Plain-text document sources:
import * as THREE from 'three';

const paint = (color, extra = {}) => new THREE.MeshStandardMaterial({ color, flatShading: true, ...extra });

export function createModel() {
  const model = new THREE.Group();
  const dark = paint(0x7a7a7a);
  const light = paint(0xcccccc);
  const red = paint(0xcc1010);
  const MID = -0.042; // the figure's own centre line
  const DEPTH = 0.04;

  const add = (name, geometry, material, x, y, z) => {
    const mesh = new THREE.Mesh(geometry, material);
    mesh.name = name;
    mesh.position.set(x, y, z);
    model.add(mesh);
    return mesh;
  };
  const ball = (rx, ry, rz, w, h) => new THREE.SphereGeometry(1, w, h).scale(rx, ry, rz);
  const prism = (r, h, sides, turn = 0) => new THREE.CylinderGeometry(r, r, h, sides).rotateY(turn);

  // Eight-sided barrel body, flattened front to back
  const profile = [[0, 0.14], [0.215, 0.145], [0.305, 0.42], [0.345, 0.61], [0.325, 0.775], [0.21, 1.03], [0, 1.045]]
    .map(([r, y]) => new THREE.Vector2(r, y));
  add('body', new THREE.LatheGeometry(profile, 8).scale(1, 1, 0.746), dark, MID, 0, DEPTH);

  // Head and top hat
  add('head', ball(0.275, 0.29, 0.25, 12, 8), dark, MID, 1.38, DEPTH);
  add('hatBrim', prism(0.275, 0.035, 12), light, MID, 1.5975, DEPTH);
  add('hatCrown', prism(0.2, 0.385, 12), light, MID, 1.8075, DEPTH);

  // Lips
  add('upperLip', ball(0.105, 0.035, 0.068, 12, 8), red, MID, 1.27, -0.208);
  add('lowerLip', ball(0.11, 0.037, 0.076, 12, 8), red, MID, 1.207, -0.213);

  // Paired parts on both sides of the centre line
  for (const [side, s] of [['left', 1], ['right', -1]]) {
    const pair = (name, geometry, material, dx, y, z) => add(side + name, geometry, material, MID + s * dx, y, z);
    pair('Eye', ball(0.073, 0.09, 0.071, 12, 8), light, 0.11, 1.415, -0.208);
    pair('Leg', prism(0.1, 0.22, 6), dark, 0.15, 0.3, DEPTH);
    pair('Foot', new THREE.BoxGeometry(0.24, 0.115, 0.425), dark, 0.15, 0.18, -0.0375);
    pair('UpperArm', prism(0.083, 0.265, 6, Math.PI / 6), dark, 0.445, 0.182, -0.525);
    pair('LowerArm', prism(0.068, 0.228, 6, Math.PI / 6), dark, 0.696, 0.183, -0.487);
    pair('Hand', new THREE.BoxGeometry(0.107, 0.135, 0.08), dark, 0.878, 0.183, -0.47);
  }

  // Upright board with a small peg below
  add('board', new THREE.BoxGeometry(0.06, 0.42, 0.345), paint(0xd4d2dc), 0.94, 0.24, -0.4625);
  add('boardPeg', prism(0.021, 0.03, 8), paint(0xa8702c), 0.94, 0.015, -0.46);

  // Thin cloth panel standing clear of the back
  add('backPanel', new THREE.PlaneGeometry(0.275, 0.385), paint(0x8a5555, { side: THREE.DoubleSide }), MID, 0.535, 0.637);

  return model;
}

Task directions:
Lines before the one containing "pair('UpperArm', prism(0.083, 0.265, 6, Math.PI" are to be left out; that line and every line after it through the end of the data should be copied exactly.

Written response:
    pair('UpperArm', prism(0.083, 0.265, 6, Math.PI / 6), dark, 0.445, 0.182, -0.525);
    pair('LowerArm', prism(0.068, 0.228, 6, Math.PI / 6), dark, 0.696, 0.183, -0.487);
    pair('Hand', new THREE.BoxGeometry(0.107, 0.135, 0.08), dark, 0.878, 0.183, -0.47);
  }

  // Upright board with a small peg below
  add('board', new THREE.BoxGeometry(0.06, 0.42, 0.345), paint(0xd4d2dc), 0.94, 0.24, -0.4625);
  add('boardPeg', prism(0.021, 0.03, 8), paint(0xa8702c), 0.94, 0.015, -0.46);

  // Thin cloth panel standing clear of the back
  add('backPanel', new THREE.PlaneGeometry(0.275, 0.385), paint(0x8a5555, { side: THREE.DoubleSide }), MID, 0.535, 0.637);

  return model;
}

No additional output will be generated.